A PROUT perspective on Trade

Free trade between industrially advanced countries can be of mutual benefit, but free trade between rich and poor countries, which happens frequently, is disastrous for the least developed trade partner. Therefore, countries attempting to build up their industrial capacity will have to protect their infant industries through tariffs and other import restrictions. Once industries have been developed sufficiently enough to compete, they can gradually be exposed to trade through local trading blocks that can expand geographically over time. It is best if developing nations only export finished or semi-finished goods and not just raw materials, as is very common today.

If a country has vast resources of raw materials, such as oil, then export may be mutually beneficial, but oil exporting countries need to use the profits to diversify their own local industries as well. Barter of raw materials can be a great way for developing nations to ensure sufficiency in food and other basic needs.

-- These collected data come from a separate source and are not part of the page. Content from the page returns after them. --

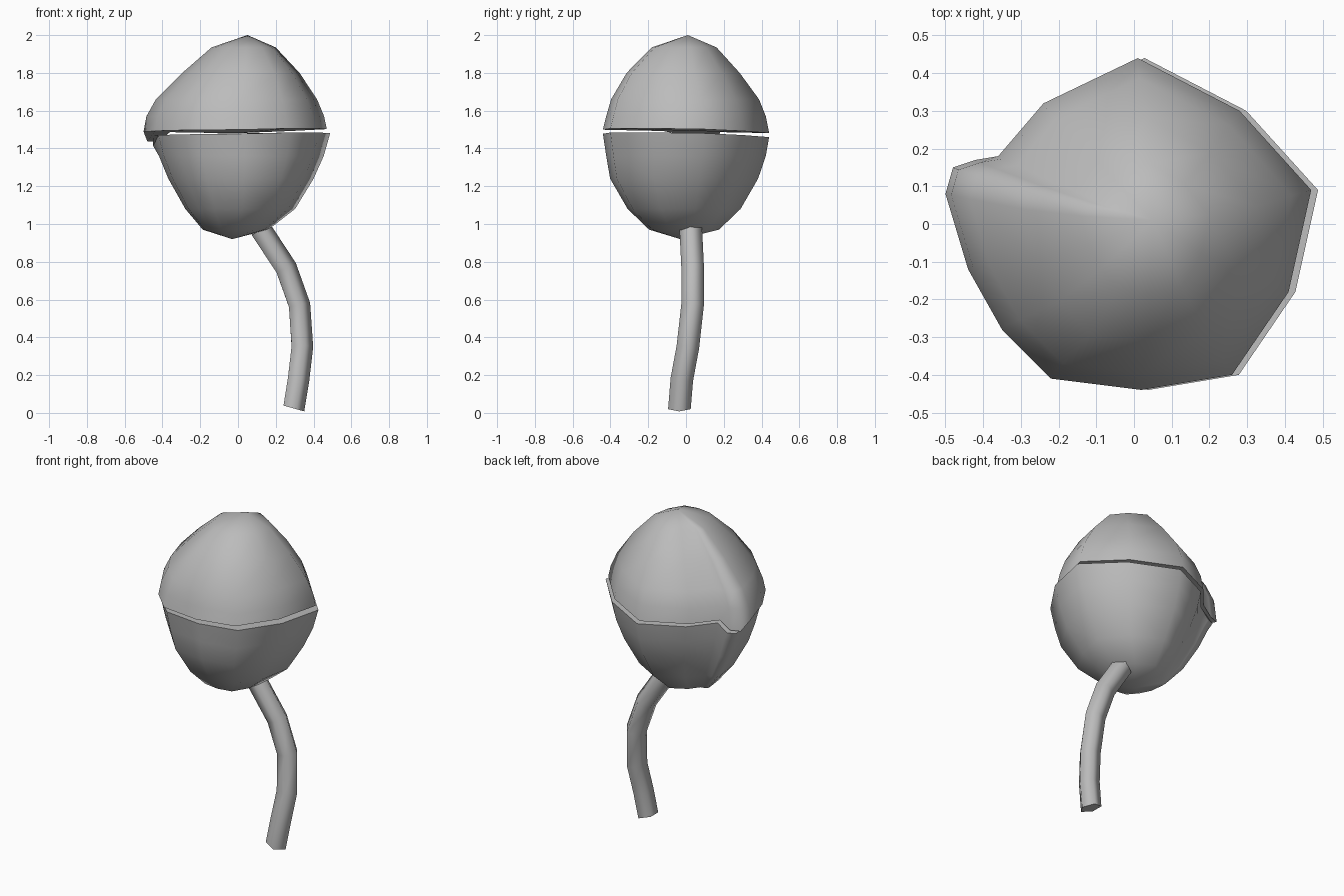
import bpy, bmesh, math
from mathutils import Vector

cube = bpy.data.objects.get("Cube")
if cube:
    bpy.data.objects.remove(cube, do_unlink=True)

grey = bpy.data.materials.new("plain_grey")
grey.use_nodes = True
grey.diffuse_color = (0.5, 0.5, 0.5, 1)
grey.node_tree.nodes["Principled BSDF"].inputs["Base Color"].default_value = (0.5, 0.5, 0.5, 1)


def loft(name, rings, tip=None):
    """Skin a stack of equal rings; close the far end with a tip or a flat face."""
    bm = bmesh.new()
    rows = [[bm.verts.new(p) for p in ring] for ring in rings]
    n = len(rows[0])
    for a, b in zip(rows, rows[1:]):
        for i in range(n):
            j = (i + 1) % n
            bm.faces.new((a[i], a[j], b[j], b[i]))
    bm.faces.new(rows[0][::-1])
    if tip:
        top = bm.verts.new(tip)
        for i in range(n):
            bm.faces.new((rows[-1][i], rows[-1][(i + 1) % n], top))
    else:
        bm.faces.new(rows[-1])
    bmesh.ops.recalc_face_normals(bm, faces=bm.faces)
    mesh = bpy.data.meshes.new(name)
    bm.to_mesh(mesh)
    bm.free()
    mesh.materials.append(grey)
    obj = bpy.data.objects.new(name, mesh)
    bpy.context.collection.objects.link(obj)
    mesh.shade_smooth()
    mesh.set_sharp_from_angle(angle=math.radians(80))
    return obj


# Uneven rim outline, with a folded lip on the back right
outline = [(0.01, 0.44), (-0.24, 0.32), (-0.36, 0.18), (-0.42, 0.17), (-0.48, 0.15),
           (-0.5, 0.08), (-0.44, -0.12), (-0.35, -0.28), (-0.22, -0.41), (0.02, -0.44),
           (0.26, -0.4), (0.41, -0.18), (0.47, 0.09), (0.28, 0.3)]


def level(rim, z, fx, fy, cx, cy):
    return [(x * fx + cx, y * fy + cy, z) for x, y in rim]


def rim_height(x, y):
    # Gently wavy rim that droops at the lip
    droop = 0.05 if x < -0.4 and y > 0.1 else 0
    return 1.49 + 0.03 * max(x, 0) - 0.02 * y - droop


# Upper shell
upper = [[(x, y, rim_height(x, y)) for x, y in outline],
         level(outline, 1.57, 0.97, 0.96, 0, 0),
         level(outline, 1.66, 0.88, 0.89, 0.005, -0.005),
         level(outline, 1.8, 0.64, 0.68, 0.025, -0.015),
         level(outline, 1.935, 0.35, 0.39, 0.035, -0.01)]
loft("upper_shell", upper, (0.05, 0.01, 2.0))

# Lower shell, slightly offset so that its rim shows on the left
low_rim = [(max(x + 0.018, -0.45), y) for x, y in outline]
lower = [[(x, y, rim_height(x, y) - 0.022) for x, y in low_rim],
         level(low_rim, 1.36, 0.93, 0.96, 0, 0),
         level(low_rim, 1.24, 0.82, 0.89, 0, -0.01),
         level(low_rim, 1.08, 0.62, 0.68, 0, -0.01),
         level(low_rim, 0.97, 0.37, 0.42, -0.02, -0.01)]
loft("lower_shell", lower, (-0.03, -0.03, 0.92))

# Five-sided bent stem
path = [Vector(p) for p in ((0.29, -0.035, 0.025), (0.315, -0.022, 0.18), (0.335, 0.01, 0.35),
                            (0.32, 0.035, 0.57), (0.25, 0.035, 0.765), (0.115, 0.025, 0.97))]
stem = []
for i, p in enumerate(path):
    along = (path[min(i + 1, len(path) - 1)] - path[max(i - 1, 0)]).normalized()
    if i == 0:
        along = Vector((0.28, 0, 1)).normalized()
    side = Vector((0, 1, 0)).cross(along).normalized()
    depth = along.cross(side)
    stem.append([p + 0.063 * (side * math.cos(a) + depth * math.sin(a))
                 for a in (k * math.tau / 5 for k in range(5))])
loft("stem", stem)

The main goal for both developing and developed nations is to first create a self-sufficient industrial and agricultural economy as far as possible before engaging in large scale trade.